In only my second day up here, I have found the perfect place to work between classes. It's a café near my morning class that has fast, free wireless and a comfortable leather seat with a superb combination of spot lights and indirect sunlight from outdoors. The decor is a little 80s, in a European-furniture way, but my back is so happy at this angle that I will allow myself to be transported back to the awkward days when I confused the Pointer Sisters with Van Halen. The only problem is that I can see one of those coupon booklets they distribute to college students on the floor in front of me, just to the left of my laptop screen. My obsessive compulsive tendencies are activated by intrusions in my field of vision, so this is a big deal for me from the standpoint of my psychological state. But I am reluctant to get up and move the booklet, because it's hard to imagine sitting back down at a better angle. So I decided to write this entry instead, in the hopes that someone else might pick it up in the interim. Unfortunately, since no one has come to my existential rescue, I am now going to have to sit the laptop down and do it myself.

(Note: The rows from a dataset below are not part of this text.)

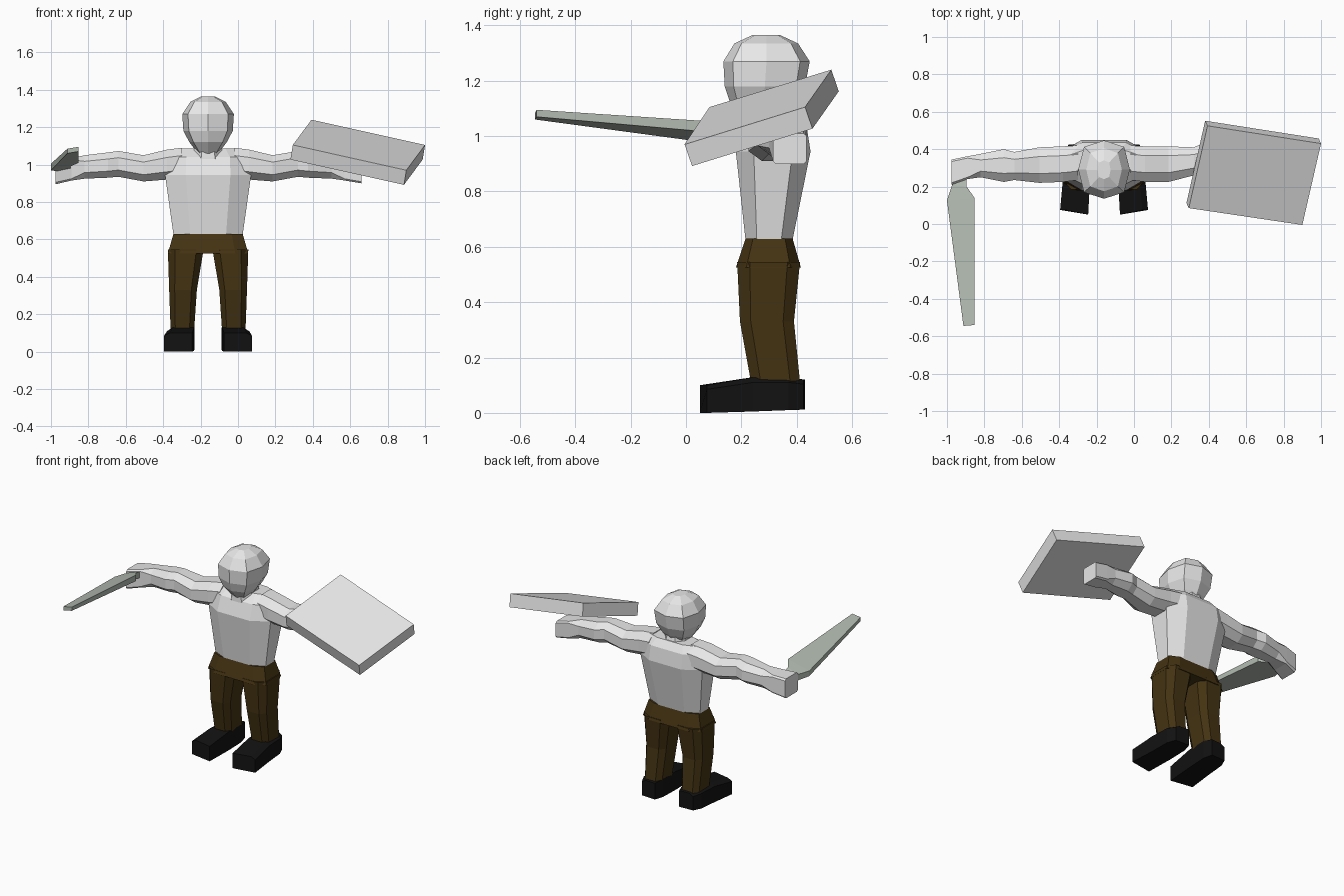
import bpy, bmesh, math
from mathutils import Vector

CX = -0.16  # body centre line


def material(name, rgb):
    m = bpy.data.materials.new(name)
    m.diffuse_color = (*rgb, 1)
    return m


PALE = material("pale_grey", (0.8, 0.8, 0.8))
BROWN = material("dark_brown", (0.058, 0.033, 0.006))
BLACK = material("black", (0.006, 0.006, 0.006))
STEEL = material("greenish_steel", (0.45, 0.5, 0.44))


def loft(name, rings, mat):
    """Skin a list of equal-length rings and close both ends."""
    bm = bmesh.new()
    loops = [[bm.verts.new(p) for p in r] for r in rings]
    n = len(loops[0])
    for a, b in zip(loops, loops[1:]):
        for i in range(n):
            j = (i + 1) % n
            bm.faces.new((a[i], a[j], b[j], b[i]))
    bm.faces.new(loops[0][::-1])
    bm.faces.new(loops[-1])
    bmesh.ops.recalc_face_normals(bm, faces=bm.faces)
    me = bpy.data.meshes.new(name)
    bm.to_mesh(me)
    bm.free()
    me.materials.append(mat)
    ob = bpy.data.objects.new(name, me)
    bpy.context.collection.objects.link(ob)
    return ob


def chamfered(a0, a1, b0, b1, c=0.28):
    """Eight-sided outline of a rectangle with cut corners."""
    ca, cb = (a1 - a0) * c, (b1 - b0) * c
    return [(a0 + ca, b0), (a1 - ca, b0), (a1, b0 + cb), (a1, b1 - cb),
            (a1 - ca, b1), (a0 + ca, b1), (a0, b1 - cb), (a0, b0 + cb)]


def upright(name, rows, mat, side=1, c=0.28):
    """Loft upward; each row is z, x0, x1, y0, y1 with x from the body centre."""
    loft(name, [[(CX + side * x, y, z) for x, y in chamfered(x0, x1, y0, y1, c)]
                for z, x0, x1, y0, y1 in rows], mat)


# Torso and neck
upright("torso", [(0.625, -0.185, 0.185, 0.215, 0.385),
                  (0.945, -0.23, 0.23, 0.18, 0.45),
                  (1.04, -0.225, 0.225, 0.215, 0.435),
                  (1.085, -0.18, 0.18, 0.275, 0.40)], PALE, c=0.24)
upright("neck", [(1.03, -0.085, 0.085, 0.21, 0.41),
                 (1.13, -0.065, 0.065, 0.22, 0.38)], PALE)

# Head: stacked octagons with a ridge on the centre line
head = []
for z, w, y0, y1 in [(1.06, 0.055, 0.21, 0.36), (1.12, 0.10, 0.16, 0.40),
                     (1.18, 0.132, 0.14, 0.43), (1.27, 0.138, 0.135, 0.447),
                     (1.335, 0.095, 0.175, 0.405), (1.365, 0.035, 0.24, 0.34)]:
    ring = []
    for i in range(8):
        a = i * math.pi / 4
        k = 1.1 if i % 2 else 1.0
        ring.append((CX + w * k * math.sin(a),
                     (y0 + y1) / 2 - (y1 - y0) / 2 * k * math.cos(a), z))
    head.append(ring)
loft("head", head, PALE)

# Hips
upright("hips", [(0.525, -0.215, 0.215, 0.18, 0.415),
                 (0.63, -0.185, 0.185, 0.215, 0.385)], BROWN, c=0.16)

# Arm sections: distance from centre, y0, y1, z0, z1, backward shift of left arm
ARM = [(0.14, 0.235, 0.42, 0.93, 1.09, 0),
       (0.22, 0.225, 0.415, 0.92, 1.08, 0),
       (0.345, 0.22, 0.41, 0.91, 1.05, 0.005),
       (0.48, 0.235, 0.385, 0.935, 1.073, 0.025),
       (0.535, 0.225, 0.40, 0.93, 1.065, 0.035),
       (0.66, 0.25, 0.375, 0.925, 1.05, 0.05)]
HAND = {-1: [(0.73, 0.24, 0.362, 0.915, 1.035, 0), (0.815, 0.21, 0.345, 0.895, 1.025, 0)],
        1: [(0.73, 0.25, 0.37, 0.915, 1.03, 0.06), (0.82, 0.25, 0.37, 0.90, 1.01, 0.065)]}

for side, label in ((-1, "right"), (1, "left")):
    # Arm ending in a blocky fist
    rings = []
    for d, y0, y1, z0, z1, shift in ARM + HAND[side]:
        s = shift if side > 0 else 0
        cut = 0.08 if d > 0.7 else 0.26
        rings.append([(CX + side * d, y + s, z)
                      for y, z in chamfered(y0, y1, z0, z1, cut)])
    loft(label + "_arm", rings, PALE)

    # Trouser leg
    upright(label + "_leg", [(0.11, 0.075, 0.20, 0.235, 0.412),
                             (0.33, 0.06, 0.208, 0.195, 0.39),
                             (0.545, 0.024, 0.215, 0.185, 0.412)], BROWN, side, 0.2)

    # Shoe, lofted from toe to heel: y inner, y outer, inner, outer, bottom, top
    shoe = []
    for yi, yo, xi, xo, zb, zt in [(0.05, 0.075, 0.085, 0.235, 0.0, 0.10),
                                   (0.235, 0.24, 0.075, 0.22, 0.005, 0.128),
                                   (0.37, 0.37, 0.073, 0.213, 0.01, 0.128),
                                   (0.43, 0.425, 0.09, 0.19, 0.012, 0.12)]:
        shoe.append([(CX + side * xi, yi, zb), (CX + side * xo, yo, zb),
                     (CX + side * xo, yo, zb + (zt - zb) * 0.85),
                     (CX + side * (xo - 0.03), yo, zt),
                     (CX + side * xi, yi, zt)])
    loft(label + "_shoe", shoe, BLACK)

# Shield: a tilted slab carried above the left hand
top = [Vector(p) for p in [(0.293, 0.085, 1.105), (0.393, 0.525, 1.24),
                           (1.0, 0.43, 1.105), (0.9, -0.005, 0.97)]]
drop = Vector((-0.0126, 0.027, -0.078))
loft("shield", [top, [p + drop for p in top]], PALE)

# Sword: tapered blade, narrow grip inside the right fist
# each row is y left, y right, x left, x right, top z left/right, bottom z left/right
sword = []
for yl, yr, xl, xr, tl, tr, bl, br in [
        (-0.545, -0.54, -0.912, -0.853, 1.085, 1.095, 1.06, 1.07),
        (0.125, 0.14, -1.0, -0.853, 1.005, 1.05, 0.97, 1.01),
        (0.21, 0.20, -0.972, -0.895, 1.005, 1.03, 0.965, 0.99),
        (0.33, 0.32, -0.965, -0.90, 0.985, 1.0, 0.95, 0.96)]:
    sword.append([(xl, yl, bl), (xr, yr, br), (xr, yr, tr), (xl, yl, tl)])
loft("sword", sword, STEEL)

I went to Parent Night at Skylar's school last night. While dismayed to learn that the homework load had not been reduced from last year, despite many complaints, and was further dismayed to perceive a mathward slant in the nature of that homework, I was cheered by her teacher's clarity of purpose. The best part, though, was reading what Skylar had written for the occasion. In addition to the predictable reference to the kitten she has been promised by winter, she gave an interesting summary of her interests. Some I knew. But I was greatly surprised to read the sentence in which, without prompting, she declared that, "The Rolling Stones are my favorite band." I don't think that's really true, though she has been enjoying the songs I've played for her in the car since she became an expert at singing "Gimme Shelter." Even if it isn't, though, the fact that she wanted to present herself in that way is intriguing. Since she was in pre-school, she has referred to things she likes, almost always in opposition to the trends of the moment, as "classic." Hell, she even referred to the codeine she took after having her tonsils removed as, "classic medicine." What I'm realizing now is that "classic rock" lends itself to being easily subsumed under that highly personal rubric.